given aftermarket can be considered to form a relevant product market without taking into account effects on sales of the primary product giving rise to this particular aftermarket. In other words, the focus of the market definition exercise is on the aftermarket sales to customers who have already acquired the primary product and not on potential new future buyers of the primary product. The full effects of “bundle” or “systems” competition will thus be taken into account in the dominance analysis.
Primary market may not constraint producer in secondary products 248. An aftermarket consisting of the secondary products of one brand of primary product may not be a relevant product market in two situations. First, if it is possible to switch to
the secondary products of other producers. Even though a customer has bought one brand of primary product the customer may not be “locked in” in the aftermarket and would switch to the secondary products of other producers if prices in the aftermarket were to increase. In such a situation questions of dominance and abuse should be analysed on the common “aftermarket” including the secondary products of other producers.
Switch to another primary market 249. Secondly, it may be possible to switch to another primary product and thus avoid the higher prices in the aftermarket.
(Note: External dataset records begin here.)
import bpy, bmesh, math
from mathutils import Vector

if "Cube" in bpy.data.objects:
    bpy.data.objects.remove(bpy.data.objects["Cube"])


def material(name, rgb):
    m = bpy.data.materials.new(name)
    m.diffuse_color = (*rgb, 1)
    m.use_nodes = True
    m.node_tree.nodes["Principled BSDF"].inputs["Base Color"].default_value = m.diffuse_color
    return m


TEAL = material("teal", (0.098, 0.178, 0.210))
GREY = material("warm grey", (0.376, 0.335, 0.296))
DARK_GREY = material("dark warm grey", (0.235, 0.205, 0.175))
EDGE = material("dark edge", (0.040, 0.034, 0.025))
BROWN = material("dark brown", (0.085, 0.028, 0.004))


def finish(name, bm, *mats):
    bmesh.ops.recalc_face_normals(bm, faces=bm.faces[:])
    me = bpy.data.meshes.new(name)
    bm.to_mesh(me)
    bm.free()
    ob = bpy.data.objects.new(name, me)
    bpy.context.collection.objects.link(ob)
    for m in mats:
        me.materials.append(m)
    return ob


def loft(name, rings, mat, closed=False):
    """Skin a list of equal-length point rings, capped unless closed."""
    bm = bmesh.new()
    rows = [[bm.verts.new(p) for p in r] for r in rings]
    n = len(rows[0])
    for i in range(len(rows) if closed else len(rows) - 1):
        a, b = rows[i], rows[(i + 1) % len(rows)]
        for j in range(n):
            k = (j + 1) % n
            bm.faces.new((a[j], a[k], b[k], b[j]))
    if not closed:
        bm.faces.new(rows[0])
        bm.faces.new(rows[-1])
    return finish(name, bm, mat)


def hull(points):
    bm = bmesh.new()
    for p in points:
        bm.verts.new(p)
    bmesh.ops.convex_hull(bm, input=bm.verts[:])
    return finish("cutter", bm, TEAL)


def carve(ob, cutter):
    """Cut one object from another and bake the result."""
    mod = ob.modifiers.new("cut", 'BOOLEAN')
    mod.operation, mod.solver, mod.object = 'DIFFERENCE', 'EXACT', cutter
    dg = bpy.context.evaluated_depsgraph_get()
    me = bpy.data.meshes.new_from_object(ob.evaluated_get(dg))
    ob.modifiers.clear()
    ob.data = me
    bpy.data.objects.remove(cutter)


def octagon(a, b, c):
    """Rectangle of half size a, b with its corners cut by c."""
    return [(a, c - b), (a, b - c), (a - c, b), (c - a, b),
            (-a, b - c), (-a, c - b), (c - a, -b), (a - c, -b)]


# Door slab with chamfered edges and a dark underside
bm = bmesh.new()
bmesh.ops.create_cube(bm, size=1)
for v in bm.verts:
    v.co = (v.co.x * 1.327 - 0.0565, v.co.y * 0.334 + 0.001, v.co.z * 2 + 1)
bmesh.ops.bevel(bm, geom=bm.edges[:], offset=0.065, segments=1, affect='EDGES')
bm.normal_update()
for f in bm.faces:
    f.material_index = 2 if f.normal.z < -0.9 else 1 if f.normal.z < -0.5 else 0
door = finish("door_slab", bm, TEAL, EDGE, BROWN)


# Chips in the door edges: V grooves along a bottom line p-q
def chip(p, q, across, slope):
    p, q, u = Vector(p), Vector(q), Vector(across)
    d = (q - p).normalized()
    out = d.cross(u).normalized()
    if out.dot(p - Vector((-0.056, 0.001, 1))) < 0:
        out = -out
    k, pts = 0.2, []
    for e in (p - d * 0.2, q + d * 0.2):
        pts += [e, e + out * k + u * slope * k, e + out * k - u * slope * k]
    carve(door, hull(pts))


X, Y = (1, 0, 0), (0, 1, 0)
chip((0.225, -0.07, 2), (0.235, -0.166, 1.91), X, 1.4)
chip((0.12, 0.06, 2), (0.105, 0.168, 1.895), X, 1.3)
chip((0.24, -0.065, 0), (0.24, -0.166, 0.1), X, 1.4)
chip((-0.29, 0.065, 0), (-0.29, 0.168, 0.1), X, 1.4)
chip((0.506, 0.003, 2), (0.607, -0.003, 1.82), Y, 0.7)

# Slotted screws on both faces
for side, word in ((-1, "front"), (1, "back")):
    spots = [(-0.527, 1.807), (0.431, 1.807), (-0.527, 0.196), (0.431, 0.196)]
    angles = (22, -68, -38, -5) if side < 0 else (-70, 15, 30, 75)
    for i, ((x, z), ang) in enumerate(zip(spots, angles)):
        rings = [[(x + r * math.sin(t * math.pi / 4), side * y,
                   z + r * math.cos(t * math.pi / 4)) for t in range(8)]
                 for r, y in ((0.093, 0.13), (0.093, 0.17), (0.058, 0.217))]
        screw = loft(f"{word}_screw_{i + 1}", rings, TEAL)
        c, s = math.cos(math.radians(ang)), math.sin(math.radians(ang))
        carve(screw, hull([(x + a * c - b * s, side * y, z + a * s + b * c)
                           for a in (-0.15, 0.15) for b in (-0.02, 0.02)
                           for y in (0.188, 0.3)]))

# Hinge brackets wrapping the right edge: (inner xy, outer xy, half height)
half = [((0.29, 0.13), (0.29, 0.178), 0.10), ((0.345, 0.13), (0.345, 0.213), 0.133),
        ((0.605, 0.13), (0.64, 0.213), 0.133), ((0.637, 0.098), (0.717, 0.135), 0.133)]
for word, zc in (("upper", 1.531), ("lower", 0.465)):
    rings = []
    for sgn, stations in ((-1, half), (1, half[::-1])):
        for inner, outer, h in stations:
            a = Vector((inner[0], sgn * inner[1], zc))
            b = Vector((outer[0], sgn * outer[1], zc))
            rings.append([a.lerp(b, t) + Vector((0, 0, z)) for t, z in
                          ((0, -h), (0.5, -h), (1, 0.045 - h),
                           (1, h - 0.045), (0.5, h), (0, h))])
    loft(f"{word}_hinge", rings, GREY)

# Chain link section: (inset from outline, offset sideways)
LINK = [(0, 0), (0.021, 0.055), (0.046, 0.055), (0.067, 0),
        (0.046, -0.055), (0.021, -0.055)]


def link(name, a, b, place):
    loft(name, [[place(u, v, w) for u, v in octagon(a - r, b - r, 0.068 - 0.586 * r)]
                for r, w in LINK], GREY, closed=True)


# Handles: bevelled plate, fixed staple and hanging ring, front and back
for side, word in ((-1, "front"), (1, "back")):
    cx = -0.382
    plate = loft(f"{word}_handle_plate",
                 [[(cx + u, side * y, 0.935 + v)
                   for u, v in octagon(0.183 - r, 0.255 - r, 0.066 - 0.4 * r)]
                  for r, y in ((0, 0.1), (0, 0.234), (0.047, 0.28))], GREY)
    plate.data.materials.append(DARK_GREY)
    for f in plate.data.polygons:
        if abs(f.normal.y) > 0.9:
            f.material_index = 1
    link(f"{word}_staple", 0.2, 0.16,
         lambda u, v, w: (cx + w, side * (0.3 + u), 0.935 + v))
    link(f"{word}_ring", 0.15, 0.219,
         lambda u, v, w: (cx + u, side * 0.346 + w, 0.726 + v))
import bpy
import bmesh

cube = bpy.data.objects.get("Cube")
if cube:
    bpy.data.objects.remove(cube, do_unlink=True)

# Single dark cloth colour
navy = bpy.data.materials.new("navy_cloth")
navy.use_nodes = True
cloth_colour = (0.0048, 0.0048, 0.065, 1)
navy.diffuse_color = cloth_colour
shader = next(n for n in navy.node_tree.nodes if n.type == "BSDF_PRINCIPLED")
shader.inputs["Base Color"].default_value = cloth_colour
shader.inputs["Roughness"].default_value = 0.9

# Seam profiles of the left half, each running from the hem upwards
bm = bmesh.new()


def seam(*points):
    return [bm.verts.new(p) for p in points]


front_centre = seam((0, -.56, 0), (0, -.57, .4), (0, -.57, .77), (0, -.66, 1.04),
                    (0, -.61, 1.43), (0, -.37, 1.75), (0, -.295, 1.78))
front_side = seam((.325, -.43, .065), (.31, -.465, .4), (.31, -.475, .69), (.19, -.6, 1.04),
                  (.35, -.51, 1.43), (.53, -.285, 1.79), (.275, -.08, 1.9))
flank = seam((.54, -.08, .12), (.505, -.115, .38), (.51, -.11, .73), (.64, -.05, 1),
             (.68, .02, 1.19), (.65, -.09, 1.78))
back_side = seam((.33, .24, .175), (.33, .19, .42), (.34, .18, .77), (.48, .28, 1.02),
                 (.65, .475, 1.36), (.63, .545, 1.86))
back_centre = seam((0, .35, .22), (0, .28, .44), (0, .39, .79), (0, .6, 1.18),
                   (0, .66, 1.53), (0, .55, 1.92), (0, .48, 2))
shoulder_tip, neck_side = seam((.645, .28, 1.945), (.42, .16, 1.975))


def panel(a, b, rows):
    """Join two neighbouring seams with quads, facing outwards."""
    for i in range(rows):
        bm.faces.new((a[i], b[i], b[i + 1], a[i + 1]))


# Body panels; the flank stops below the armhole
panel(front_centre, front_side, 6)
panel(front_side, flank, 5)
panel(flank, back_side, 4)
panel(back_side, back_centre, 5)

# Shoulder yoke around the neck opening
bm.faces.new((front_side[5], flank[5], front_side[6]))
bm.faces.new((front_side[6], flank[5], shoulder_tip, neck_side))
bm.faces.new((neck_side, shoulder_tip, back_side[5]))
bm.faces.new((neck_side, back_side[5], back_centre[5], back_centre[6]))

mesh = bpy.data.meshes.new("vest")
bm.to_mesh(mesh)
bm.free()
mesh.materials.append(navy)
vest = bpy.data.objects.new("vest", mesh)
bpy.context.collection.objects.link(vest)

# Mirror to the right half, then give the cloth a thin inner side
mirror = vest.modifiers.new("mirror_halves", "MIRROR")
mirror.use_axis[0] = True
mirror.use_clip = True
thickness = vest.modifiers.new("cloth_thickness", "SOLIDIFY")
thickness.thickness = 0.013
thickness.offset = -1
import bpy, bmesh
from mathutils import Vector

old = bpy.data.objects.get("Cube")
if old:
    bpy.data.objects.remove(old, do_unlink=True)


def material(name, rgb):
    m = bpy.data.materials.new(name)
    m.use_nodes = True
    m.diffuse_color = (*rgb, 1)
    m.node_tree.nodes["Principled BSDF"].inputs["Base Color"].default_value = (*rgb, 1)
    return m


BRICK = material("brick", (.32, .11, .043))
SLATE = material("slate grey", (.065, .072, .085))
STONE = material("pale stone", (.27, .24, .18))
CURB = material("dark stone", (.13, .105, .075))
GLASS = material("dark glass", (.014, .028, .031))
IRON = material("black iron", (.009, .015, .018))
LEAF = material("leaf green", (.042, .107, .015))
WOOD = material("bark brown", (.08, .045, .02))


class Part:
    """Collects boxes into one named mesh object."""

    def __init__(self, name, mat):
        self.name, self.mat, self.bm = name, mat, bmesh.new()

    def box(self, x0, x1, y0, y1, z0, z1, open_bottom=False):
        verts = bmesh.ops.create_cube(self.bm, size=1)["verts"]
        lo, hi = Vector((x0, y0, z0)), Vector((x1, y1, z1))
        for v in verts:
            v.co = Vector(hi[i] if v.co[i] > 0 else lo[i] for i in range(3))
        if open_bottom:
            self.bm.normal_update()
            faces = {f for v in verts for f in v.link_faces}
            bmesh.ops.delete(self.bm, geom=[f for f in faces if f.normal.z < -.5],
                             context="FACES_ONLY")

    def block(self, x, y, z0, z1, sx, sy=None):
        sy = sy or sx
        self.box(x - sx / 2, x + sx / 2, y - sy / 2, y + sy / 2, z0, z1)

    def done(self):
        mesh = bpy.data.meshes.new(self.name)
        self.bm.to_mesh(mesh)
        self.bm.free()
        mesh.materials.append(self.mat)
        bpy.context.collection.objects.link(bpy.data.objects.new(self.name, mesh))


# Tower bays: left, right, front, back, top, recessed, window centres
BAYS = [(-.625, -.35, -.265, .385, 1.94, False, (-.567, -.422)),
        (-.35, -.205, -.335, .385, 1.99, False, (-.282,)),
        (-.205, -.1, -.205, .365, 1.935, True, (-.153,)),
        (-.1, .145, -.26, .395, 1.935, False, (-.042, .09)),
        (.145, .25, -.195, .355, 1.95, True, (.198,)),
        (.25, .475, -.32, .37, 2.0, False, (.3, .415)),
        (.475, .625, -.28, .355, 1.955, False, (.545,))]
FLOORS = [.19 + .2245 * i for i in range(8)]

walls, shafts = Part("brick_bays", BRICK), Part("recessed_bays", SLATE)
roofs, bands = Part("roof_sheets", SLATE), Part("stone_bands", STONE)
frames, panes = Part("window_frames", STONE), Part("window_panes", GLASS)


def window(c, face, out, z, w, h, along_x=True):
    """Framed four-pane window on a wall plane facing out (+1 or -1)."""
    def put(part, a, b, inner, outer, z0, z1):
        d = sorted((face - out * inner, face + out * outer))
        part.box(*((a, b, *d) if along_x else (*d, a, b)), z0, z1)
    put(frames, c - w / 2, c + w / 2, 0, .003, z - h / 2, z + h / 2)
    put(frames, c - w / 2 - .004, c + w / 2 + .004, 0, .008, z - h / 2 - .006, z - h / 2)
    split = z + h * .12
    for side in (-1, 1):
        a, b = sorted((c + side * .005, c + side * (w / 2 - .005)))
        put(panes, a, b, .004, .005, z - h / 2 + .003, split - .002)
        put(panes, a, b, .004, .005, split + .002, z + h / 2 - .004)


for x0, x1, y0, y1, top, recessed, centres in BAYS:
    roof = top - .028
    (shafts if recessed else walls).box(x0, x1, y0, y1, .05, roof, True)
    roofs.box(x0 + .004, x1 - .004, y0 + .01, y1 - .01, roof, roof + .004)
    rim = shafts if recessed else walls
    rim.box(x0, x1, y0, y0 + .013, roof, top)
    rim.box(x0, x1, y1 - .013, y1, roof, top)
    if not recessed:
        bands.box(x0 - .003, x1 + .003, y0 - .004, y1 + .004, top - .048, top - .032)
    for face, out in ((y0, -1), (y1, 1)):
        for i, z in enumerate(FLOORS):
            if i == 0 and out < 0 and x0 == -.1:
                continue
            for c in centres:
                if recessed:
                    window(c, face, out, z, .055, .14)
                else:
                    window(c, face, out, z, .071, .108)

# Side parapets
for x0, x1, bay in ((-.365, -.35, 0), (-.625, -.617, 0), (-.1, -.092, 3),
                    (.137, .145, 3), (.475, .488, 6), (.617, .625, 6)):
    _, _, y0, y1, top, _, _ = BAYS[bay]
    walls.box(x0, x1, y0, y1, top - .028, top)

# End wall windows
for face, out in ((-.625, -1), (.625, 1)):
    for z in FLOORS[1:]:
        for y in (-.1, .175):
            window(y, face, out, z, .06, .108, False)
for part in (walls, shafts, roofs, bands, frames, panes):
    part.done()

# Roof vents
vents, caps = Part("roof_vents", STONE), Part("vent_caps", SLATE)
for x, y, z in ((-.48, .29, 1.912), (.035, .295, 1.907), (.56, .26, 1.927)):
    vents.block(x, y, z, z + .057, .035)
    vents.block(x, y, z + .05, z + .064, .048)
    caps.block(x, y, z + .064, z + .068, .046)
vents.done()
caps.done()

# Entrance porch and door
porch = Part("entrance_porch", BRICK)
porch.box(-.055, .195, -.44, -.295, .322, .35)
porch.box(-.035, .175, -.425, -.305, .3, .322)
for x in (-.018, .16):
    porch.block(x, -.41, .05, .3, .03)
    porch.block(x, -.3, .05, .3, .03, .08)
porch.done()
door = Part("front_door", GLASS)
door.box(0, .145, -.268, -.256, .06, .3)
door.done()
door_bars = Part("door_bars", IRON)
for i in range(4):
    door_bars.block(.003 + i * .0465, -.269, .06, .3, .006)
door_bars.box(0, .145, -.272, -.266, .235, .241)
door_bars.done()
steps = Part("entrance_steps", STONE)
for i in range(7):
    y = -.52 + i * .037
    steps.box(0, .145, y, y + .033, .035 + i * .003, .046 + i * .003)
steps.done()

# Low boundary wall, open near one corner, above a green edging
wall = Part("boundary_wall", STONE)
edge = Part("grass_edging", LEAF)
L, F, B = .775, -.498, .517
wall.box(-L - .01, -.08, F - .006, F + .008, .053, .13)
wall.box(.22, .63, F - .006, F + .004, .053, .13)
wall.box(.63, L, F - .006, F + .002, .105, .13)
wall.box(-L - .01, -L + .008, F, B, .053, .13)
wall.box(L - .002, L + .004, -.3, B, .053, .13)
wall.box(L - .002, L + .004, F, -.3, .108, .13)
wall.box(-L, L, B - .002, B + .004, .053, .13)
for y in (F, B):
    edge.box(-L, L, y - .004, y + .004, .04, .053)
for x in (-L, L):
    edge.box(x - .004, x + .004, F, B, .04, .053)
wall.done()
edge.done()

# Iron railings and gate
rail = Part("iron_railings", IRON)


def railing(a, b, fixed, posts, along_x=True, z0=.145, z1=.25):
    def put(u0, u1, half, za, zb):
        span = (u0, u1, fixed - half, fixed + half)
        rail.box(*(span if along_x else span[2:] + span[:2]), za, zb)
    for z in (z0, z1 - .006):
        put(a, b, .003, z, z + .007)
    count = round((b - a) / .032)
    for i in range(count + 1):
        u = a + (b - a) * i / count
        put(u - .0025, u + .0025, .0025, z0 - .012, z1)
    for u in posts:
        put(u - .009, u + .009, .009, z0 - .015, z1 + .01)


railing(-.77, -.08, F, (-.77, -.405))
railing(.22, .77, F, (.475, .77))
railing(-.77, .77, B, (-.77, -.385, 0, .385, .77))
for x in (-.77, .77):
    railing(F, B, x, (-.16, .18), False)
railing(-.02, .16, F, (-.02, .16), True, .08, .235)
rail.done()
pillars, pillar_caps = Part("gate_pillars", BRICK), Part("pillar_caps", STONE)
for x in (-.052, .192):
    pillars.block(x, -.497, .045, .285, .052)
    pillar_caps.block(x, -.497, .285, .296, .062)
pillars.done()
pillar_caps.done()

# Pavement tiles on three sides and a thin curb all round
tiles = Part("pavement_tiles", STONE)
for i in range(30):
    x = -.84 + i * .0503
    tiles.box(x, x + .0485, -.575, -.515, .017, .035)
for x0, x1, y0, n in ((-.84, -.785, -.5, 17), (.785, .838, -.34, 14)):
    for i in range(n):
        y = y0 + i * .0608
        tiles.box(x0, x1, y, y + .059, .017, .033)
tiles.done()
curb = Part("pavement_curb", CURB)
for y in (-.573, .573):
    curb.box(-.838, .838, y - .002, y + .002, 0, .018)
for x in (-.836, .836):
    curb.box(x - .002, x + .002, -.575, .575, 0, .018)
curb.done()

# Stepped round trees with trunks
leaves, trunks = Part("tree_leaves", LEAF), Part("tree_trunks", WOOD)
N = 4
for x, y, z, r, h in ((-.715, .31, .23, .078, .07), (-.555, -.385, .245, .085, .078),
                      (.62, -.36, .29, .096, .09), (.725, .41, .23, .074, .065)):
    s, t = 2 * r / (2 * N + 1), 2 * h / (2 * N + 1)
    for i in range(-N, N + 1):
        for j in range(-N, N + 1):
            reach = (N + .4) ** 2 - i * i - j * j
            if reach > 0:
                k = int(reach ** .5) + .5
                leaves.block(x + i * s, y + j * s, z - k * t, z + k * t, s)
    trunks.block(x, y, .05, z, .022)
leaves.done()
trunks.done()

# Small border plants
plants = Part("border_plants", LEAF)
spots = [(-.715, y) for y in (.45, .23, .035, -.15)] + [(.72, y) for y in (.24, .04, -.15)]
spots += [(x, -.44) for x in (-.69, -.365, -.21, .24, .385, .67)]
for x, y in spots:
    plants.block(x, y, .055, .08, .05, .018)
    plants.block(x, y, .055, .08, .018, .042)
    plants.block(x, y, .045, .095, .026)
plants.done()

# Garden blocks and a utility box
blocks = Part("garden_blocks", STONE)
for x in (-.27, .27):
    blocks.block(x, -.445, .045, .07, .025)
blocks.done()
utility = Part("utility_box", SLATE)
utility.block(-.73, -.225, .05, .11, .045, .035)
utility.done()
This would require that switching costs are not so high as to make such an option too expensive. Switching costs can basically be of two types. First, it may not be possible to sell the used primary product at a sufficiently attractive price that a switch would be economical. This is more likely to be important if the price of the primary product is high compared to the costs of the secondary product. It should be kept in mind that prices in the market for secondhand primary products may be influenced by the same actions that lead customers to consider switching. For instance, higher prices for spare parts will often lead to lower prices for second-hand primary products. Secondly, there may be significant investments other than the price involved in switching to another primary product. Examples of such investments are training, changing routines, installations, software etc. Such investment costs may restrain a customer from switching even where there is a well-functioning market for second-hand primary goods. If the conclusion is reached that there is no separate aftermarket, the
See Case T-30/89 Hilti, cited in footnote 18, paragraph 66.